 Julie Goodman-Bowling

Status: PhD Student

Current Project Title: Citizenship, Labor, and Transnational Life: Contradictory Experiences of Migrant Day Laborers in Southern California

M.A. Thesis Title: Cultural Loss among Immigrants in the Los Angeles Garment District

Previous Degrees: M.A. Anthropology (2007), California State University, Fullerton; B.A.  Intercultural Studies (2002), Biola University

Biography: Julie Goodman-Bowling is a sixth year PhD student in cultural anthropology working in the field of immigration as it intersects with labor and culture, particularly among Latin American migrants. Having advanced to candidacy, Julie is studying among a group of day laborers in Southern California, learning about day labor as a strategic form of income for many migrant workers as well as how day labor centers may serve to support (im)migrants in ways akin to kinship.

Presentations:

  • "Meaning of Passover: Hebrew Traditions" Ben David Mess.
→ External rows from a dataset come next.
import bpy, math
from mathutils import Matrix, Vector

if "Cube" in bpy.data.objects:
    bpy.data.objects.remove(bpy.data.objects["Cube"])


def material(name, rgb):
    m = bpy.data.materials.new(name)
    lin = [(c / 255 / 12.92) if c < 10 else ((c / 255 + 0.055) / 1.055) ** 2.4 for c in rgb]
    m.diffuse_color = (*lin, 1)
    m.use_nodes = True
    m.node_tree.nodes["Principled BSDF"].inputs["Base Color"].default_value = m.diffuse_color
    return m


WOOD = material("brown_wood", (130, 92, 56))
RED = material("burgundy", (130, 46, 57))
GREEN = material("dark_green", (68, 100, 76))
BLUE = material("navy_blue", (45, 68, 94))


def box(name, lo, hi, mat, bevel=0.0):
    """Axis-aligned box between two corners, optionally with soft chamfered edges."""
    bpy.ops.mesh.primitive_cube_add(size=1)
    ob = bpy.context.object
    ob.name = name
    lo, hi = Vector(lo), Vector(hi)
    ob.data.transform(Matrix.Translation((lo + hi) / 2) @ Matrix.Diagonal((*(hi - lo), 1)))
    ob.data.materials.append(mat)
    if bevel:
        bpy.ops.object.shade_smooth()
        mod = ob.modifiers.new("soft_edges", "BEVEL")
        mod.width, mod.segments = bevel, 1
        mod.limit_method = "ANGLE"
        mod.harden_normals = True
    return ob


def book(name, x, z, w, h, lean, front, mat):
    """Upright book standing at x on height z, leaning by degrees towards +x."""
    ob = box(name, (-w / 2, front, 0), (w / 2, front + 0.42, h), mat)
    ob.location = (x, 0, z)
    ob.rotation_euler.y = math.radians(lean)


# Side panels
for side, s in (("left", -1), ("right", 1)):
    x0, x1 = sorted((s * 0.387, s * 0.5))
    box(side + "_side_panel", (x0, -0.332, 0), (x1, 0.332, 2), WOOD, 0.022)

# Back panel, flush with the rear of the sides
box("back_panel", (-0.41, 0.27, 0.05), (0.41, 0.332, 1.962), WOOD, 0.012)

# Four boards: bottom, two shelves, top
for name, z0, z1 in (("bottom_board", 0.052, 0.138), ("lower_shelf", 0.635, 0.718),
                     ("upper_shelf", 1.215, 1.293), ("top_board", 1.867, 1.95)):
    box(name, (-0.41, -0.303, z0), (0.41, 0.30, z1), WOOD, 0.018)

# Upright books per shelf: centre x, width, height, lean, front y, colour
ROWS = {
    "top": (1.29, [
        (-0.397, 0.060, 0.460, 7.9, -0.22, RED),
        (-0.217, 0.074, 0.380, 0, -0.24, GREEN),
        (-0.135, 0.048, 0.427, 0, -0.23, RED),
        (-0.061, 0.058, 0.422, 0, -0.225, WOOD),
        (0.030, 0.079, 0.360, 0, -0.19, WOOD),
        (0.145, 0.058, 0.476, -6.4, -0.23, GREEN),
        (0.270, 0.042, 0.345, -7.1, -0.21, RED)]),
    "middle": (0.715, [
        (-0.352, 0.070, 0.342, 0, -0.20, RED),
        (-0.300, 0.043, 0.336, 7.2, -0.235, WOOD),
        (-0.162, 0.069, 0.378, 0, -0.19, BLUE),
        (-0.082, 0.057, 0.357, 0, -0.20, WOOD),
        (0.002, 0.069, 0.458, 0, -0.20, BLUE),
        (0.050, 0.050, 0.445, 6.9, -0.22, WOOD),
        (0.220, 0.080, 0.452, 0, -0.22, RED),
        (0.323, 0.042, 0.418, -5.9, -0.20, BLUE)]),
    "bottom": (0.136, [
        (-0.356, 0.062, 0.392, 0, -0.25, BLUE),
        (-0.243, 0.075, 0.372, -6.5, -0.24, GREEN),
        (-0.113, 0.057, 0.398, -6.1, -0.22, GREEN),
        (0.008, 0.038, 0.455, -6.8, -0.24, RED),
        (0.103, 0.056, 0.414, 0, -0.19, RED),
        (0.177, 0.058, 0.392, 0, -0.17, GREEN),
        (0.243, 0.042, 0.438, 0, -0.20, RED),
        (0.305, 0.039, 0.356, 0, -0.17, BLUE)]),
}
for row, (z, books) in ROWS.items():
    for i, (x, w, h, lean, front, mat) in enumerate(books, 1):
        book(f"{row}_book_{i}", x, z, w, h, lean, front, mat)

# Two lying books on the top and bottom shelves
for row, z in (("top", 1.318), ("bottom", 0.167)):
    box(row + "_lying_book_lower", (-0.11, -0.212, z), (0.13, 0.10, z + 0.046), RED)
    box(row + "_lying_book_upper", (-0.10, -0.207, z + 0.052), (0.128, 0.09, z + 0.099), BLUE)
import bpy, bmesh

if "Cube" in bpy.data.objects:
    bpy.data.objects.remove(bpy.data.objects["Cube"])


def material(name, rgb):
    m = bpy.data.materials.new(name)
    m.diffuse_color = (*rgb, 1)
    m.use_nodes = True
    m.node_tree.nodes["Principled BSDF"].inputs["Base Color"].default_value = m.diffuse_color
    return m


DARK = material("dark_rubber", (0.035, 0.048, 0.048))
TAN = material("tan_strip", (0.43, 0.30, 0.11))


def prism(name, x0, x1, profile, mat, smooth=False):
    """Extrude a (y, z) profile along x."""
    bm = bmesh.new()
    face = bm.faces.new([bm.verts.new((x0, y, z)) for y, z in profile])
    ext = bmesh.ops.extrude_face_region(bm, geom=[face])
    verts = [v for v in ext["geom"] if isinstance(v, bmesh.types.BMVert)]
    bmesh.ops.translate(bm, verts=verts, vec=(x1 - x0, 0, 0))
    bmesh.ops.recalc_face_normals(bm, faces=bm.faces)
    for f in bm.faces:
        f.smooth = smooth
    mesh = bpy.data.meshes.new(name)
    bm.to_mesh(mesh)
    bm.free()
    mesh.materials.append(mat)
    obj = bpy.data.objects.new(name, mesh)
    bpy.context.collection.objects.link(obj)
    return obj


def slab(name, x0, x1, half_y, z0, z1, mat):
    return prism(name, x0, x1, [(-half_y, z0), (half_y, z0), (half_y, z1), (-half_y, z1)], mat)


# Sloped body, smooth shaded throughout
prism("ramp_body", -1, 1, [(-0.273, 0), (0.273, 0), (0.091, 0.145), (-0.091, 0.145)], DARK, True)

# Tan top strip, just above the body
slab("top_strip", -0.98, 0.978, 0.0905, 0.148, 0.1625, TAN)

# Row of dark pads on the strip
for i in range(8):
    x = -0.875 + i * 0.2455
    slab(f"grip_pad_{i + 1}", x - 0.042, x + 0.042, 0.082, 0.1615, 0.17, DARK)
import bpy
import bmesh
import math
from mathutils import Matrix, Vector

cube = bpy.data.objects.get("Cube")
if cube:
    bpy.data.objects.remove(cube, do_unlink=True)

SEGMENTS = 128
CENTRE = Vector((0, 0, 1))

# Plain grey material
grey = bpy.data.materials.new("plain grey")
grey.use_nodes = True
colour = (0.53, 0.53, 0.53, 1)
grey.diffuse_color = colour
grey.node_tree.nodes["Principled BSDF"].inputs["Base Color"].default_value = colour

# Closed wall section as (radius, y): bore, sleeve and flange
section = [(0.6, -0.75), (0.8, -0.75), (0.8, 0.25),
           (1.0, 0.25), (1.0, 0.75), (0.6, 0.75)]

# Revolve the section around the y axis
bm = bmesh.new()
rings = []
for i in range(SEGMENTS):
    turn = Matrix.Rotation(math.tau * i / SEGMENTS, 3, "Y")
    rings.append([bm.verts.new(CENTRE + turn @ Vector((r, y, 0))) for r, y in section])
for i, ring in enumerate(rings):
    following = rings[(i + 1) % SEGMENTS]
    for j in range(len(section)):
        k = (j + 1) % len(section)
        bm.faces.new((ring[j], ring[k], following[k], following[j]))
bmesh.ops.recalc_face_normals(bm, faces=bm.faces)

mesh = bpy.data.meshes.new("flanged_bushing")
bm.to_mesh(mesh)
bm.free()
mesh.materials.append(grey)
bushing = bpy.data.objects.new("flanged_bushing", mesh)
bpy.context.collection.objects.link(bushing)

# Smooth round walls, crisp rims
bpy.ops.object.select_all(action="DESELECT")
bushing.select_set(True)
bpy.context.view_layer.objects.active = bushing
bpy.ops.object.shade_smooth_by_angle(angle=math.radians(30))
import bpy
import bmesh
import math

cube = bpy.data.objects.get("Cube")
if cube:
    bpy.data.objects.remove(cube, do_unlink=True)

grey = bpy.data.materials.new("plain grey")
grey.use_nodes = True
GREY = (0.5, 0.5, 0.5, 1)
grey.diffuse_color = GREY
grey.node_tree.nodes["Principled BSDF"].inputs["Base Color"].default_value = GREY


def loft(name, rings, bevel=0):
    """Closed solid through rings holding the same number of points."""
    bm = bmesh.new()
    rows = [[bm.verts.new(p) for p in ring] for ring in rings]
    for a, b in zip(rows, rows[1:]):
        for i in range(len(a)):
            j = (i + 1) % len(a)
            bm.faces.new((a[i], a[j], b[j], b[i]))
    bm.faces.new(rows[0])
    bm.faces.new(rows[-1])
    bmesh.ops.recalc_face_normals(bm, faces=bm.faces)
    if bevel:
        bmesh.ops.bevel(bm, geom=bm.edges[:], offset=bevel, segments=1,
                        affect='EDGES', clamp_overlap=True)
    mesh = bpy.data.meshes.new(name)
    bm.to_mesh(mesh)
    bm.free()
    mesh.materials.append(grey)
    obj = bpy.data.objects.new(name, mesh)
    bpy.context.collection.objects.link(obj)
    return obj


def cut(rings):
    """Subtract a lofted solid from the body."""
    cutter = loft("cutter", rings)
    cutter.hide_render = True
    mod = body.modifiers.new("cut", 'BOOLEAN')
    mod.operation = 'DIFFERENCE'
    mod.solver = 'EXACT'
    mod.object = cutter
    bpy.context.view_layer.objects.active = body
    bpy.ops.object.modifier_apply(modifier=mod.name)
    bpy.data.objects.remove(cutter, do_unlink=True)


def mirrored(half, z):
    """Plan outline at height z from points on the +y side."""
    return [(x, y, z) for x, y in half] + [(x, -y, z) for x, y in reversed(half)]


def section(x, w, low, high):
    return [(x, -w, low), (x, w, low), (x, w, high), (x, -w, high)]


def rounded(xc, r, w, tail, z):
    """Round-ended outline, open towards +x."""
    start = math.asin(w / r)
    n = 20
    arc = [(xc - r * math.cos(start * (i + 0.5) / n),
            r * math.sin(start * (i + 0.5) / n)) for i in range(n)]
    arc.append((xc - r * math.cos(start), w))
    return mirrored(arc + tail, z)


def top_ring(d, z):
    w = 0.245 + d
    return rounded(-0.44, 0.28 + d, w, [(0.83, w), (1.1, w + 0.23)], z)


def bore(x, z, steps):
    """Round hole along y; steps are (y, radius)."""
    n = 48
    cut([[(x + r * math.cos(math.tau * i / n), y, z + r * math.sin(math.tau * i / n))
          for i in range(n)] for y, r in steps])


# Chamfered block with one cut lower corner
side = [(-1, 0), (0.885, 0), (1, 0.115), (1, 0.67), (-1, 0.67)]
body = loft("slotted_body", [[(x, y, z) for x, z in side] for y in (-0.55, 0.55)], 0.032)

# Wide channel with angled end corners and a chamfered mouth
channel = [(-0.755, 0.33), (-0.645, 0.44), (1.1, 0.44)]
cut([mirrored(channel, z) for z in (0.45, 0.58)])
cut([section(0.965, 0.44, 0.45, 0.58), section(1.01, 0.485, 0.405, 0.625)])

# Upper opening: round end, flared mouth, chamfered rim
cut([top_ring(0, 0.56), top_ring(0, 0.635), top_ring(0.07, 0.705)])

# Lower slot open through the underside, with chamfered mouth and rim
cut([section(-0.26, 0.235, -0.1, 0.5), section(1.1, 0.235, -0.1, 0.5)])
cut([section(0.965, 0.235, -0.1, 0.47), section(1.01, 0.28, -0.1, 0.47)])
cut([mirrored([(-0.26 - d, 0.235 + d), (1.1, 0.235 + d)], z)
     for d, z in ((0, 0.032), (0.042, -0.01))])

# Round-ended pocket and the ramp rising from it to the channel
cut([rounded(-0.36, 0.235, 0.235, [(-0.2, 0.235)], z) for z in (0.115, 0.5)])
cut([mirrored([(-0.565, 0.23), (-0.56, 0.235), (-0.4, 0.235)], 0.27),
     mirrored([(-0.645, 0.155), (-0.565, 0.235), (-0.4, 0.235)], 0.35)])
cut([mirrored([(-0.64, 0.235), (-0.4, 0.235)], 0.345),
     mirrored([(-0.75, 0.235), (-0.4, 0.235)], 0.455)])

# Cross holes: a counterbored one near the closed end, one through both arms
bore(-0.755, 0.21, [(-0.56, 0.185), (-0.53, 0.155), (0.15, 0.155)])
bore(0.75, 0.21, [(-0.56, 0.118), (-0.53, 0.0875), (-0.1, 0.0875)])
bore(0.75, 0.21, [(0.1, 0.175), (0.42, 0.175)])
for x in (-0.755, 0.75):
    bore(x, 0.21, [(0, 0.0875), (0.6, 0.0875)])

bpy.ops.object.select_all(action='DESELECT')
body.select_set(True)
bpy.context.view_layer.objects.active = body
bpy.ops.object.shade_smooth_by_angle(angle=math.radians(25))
Congregation, March 2016
  • "Immigration and Media," Presentation for Immigration Course, Calif. Bapt. University, December 2014
  • Diversity Training for Student Leaders, FOCUS Program, Calif. Bapt. University, August 2014
  • Response paper presentation to Elliot Klayman's "Eco-Ethicology," Hashivenu Forum, Los Angeles, CA, February 2014
  • "Anthropology and the Real World," National Association of Social Sciences, San Diego, CA, July 2014

Publications:

  • 2015 "Response to Elliot Klayman's Eco-Ethicology," Kesher: A Journal of Messianic Judaism. Vol 28, January 2015.
  • 2012 "Frequent Flyer," Anthropology News, publication of the American Anthropological Association. Vol 53, No. 10, Pp.43
  • 2012 "Anthropological Pedagogy" Online case study development for students. Cengage Learning (Wadsworth Publishing). Online.
  • 2010 "The Changing Landscape of Gush Katif, Gaza Strip." Proceedings of the Southwestern Anthropological Association
  • 2008 "Acculturation among Immigrant Workers in the Garment District of Los Angeles," Proceedings of the Southwestern Anthropological Association. Vol. 2, Pp. 42-49